- [WORK ITEM]: Your answer should repeat every record verbatim.

- [GIVEN RECORDS]:
○ ○ ○ ○ ○

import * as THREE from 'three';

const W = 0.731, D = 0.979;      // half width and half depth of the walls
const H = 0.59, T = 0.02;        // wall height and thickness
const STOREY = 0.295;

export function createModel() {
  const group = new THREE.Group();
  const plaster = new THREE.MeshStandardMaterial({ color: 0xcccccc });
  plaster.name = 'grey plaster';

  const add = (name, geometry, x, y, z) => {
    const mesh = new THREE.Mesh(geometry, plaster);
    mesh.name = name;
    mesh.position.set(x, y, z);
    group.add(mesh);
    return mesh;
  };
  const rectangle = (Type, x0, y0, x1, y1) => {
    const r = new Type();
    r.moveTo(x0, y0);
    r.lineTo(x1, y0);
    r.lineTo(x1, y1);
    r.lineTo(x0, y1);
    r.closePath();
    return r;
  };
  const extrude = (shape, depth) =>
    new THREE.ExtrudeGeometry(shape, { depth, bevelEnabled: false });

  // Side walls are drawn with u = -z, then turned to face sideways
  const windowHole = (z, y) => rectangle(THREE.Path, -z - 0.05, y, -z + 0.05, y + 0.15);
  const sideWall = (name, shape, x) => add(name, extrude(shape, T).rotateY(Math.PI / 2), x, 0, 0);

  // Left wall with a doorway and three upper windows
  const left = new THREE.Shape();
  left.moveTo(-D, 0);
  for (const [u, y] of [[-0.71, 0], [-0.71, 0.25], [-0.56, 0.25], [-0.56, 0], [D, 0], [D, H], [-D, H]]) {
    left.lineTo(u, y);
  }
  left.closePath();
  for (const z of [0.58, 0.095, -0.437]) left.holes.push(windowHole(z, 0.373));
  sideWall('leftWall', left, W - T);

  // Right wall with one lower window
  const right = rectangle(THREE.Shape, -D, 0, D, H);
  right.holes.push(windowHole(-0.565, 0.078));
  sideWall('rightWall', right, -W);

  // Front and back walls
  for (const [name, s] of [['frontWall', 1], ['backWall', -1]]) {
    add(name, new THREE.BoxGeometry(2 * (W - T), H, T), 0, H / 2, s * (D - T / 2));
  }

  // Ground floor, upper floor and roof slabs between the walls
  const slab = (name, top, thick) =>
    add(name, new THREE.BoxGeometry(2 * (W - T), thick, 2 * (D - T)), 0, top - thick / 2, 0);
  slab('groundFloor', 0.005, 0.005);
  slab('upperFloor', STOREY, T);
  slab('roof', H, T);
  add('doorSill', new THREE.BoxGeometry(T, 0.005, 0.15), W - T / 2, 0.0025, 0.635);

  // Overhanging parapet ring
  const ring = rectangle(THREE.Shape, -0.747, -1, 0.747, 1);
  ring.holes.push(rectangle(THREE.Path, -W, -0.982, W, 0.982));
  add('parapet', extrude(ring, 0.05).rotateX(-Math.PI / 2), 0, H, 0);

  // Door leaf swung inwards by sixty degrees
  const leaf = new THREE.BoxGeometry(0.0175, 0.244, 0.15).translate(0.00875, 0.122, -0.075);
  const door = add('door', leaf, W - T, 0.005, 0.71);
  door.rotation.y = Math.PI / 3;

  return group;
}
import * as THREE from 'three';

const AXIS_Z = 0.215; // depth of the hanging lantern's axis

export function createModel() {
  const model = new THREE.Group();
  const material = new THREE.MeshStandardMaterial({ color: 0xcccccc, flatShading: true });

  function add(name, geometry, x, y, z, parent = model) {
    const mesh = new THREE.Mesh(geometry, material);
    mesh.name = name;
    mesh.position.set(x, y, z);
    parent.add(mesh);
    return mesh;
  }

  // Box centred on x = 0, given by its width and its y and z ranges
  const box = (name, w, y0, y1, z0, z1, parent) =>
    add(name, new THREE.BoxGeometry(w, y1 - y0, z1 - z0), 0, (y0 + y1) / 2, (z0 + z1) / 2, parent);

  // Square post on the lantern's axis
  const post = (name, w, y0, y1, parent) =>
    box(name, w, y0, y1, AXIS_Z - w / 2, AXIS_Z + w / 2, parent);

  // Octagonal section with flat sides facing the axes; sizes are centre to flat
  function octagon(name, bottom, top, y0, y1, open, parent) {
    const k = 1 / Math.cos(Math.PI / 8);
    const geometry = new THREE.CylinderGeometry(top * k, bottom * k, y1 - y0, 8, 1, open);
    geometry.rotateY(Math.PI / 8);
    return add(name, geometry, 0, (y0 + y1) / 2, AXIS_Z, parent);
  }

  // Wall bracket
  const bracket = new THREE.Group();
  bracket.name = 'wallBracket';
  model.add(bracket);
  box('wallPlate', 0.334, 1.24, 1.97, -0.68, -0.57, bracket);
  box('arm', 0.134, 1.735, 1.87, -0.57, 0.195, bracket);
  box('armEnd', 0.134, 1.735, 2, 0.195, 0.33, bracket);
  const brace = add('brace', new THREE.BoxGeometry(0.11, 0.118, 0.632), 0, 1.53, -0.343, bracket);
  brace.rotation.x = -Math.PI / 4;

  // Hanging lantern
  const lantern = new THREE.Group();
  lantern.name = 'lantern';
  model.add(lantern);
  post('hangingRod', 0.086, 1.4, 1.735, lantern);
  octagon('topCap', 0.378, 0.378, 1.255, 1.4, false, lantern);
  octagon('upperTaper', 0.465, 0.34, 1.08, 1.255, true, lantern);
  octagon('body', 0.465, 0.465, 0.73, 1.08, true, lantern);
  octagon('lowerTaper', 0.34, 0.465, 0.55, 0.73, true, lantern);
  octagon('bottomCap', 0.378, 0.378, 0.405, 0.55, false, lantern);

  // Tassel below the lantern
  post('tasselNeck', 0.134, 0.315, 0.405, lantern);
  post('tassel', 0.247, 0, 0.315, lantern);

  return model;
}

○ ○ ○ ○ ○

- [RESULT OF THE TASK]:
import * as THREE from 'three';

const W = 0.731, D = 0.979;      // half width and half depth of the walls
const H = 0.59, T = 0.02;        // wall height and thickness
const STOREY = 0.295;

export function createModel() {
  const group = new THREE.Group();
  const plaster = new THREE.MeshStandardMaterial({ color: 0xcccccc });
  plaster.name = 'grey plaster';

  const add = (name, geometry, x, y, z) => {
    const mesh = new THREE.Mesh(geometry, plaster);
    mesh.name = name;
    mesh.position.set(x, y, z);
    group.add(mesh);
    return mesh;
  };
  const rectangle = (Type, x0, y0, x1, y1) => {
    const r = new Type();
    r.moveTo(x0, y0);
    r.lineTo(x1, y0);
    r.lineTo(x1, y1);
    r.lineTo(x0, y1);
    r.closePath();
    return r;
  };
  const extrude = (shape, depth) =>
    new THREE.ExtrudeGeometry(shape, { depth, bevelEnabled: false });

  // Side walls are drawn with u = -z, then turned to face sideways
  const windowHole = (z, y) => rectangle(THREE.Path, -z - 0.05, y, -z + 0.05, y + 0.15);
  const sideWall = (name, shape, x) => add(name, extrude(shape, T).rotateY(Math.PI / 2), x, 0, 0);

  // Left wall with a doorway and three upper windows
  const left = new THREE.Shape();
  left.moveTo(-D, 0);
  for (const [u, y] of [[-0.71, 0], [-0.71, 0.25], [-0.56, 0.25], [-0.56, 0], [D, 0], [D, H], [-D, H]]) {
    left.lineTo(u, y);
  }
  left.closePath();
  for (const z of [0.58, 0.095, -0.437]) left.holes.push(windowHole(z, 0.373));
  sideWall('leftWall', left, W - T);

  // Right wall with one lower window
  const right = rectangle(THREE.Shape, -D, 0, D, H);
  right.holes.push(windowHole(-0.565, 0.078));
  sideWall('rightWall', right, -W);

  // Front and back walls
  for (const [name, s] of [['frontWall', 1], ['backWall', -1]]) {
    add(name, new THREE.BoxGeometry(2 * (W - T), H, T), 0, H / 2, s * (D - T / 2));
  }

  // Ground floor, upper floor and roof slabs between the walls
  const slab = (name, top, thick) =>
    add(name, new THREE.BoxGeometry(2 * (W - T), thick, 2 * (D - T)), 0, top - thick / 2, 0);
  slab('groundFloor', 0.005, 0.005);
  slab('upperFloor', STOREY, T);
  slab('roof', H, T);
  add('doorSill', new THREE.BoxGeometry(T, 0.005, 0.15), W - T / 2, 0.0025, 0.635);

  // Overhanging parapet ring
  const ring = rectangle(THREE.Shape, -0.747, -1, 0.747, 1);
  ring.holes.push(rectangle(THREE.Path, -W, -0.982, W, 0.982));
  add('parapet', extrude(ring, 0.05).rotateX(-Math.PI / 2), 0, H, 0);

  // Door leaf swung inwards by sixty degrees
  const leaf = new THREE.BoxGeometry(0.0175, 0.244, 0.15).translate(0.00875, 0.122, -0.075);
  const door = add('door', leaf, W - T, 0.005, 0.71);
  door.rotation.y = Math.PI / 3;

  return group;
}
import * as THREE from 'three';

const AXIS_Z = 0.215; // depth of the hanging lantern's axis

export function createModel() {
  const model = new THREE.Group();
  const material = new THREE.MeshStandardMaterial({ color: 0xcccccc, flatShading: true });

  function add(name, geometry, x, y, z, parent = model) {
    const mesh = new THREE.Mesh(geometry, material);
    mesh.name = name;
    mesh.position.set(x, y, z);
    parent.add(mesh);
    return mesh;
  }

  // Box centred on x = 0, given by its width and its y and z ranges
  const box = (name, w, y0, y1, z0, z1, parent) =>
    add(name, new THREE.BoxGeometry(w, y1 - y0, z1 - z0), 0, (y0 + y1) / 2, (z0 + z1) / 2, parent);

  // Square post on the lantern's axis
  const post = (name, w, y0, y1, parent) =>
    box(name, w, y0, y1, AXIS_Z - w / 2, AXIS_Z + w / 2, parent);

  // Octagonal section with flat sides facing the axes; sizes are centre to flat
  function octagon(name, bottom, top, y0, y1, open, parent) {
    const k = 1 / Math.cos(Math.PI / 8);
    const geometry = new THREE.CylinderGeometry(top * k, bottom * k, y1 - y0, 8, 1, open);
    geometry.rotateY(Math.PI / 8);
    return add(name, geometry, 0, (y0 + y1) / 2, AXIS_Z, parent);
  }

  // Wall bracket
  const bracket = new THREE.Group();
  bracket.name = 'wallBracket';
  model.add(bracket);
  box('wallPlate', 0.334, 1.24, 1.97, -0.68, -0.57, bracket);
  box('arm', 0.134, 1.735, 1.87, -0.57, 0.195, bracket);
  box('armEnd', 0.134, 1.735, 2, 0.195, 0.33, bracket);
  const brace = add('brace', new THREE.BoxGeometry(0.11, 0.118, 0.632), 0, 1.53, -0.343, bracket);
  brace.rotation.x = -Math.PI / 4;

  // Hanging lantern
  const lantern = new THREE.Group();
  lantern.name = 'lantern';
  model.add(lantern);
  post('hangingRod', 0.086, 1.4, 1.735, lantern);
  octagon('topCap', 0.378, 0.378, 1.255, 1.4, false, lantern);
  octagon('upperTaper', 0.465, 0.34, 1.08, 1.255, true, lantern);
  octagon('body', 0.465, 0.465, 0.73, 1.08, true, lantern);
  octagon('lowerTaper', 0.34, 0.465, 0.55, 0.73, true, lantern);
  octagon('bottomCap', 0.378, 0.378, 0.405, 0.55, false, lantern);

  // Tassel below the lantern
  post('tasselNeck', 0.134, 0.315, 0.405, lantern);
  post('tassel', 0.247, 0, 0.315, lantern);

  return model;
}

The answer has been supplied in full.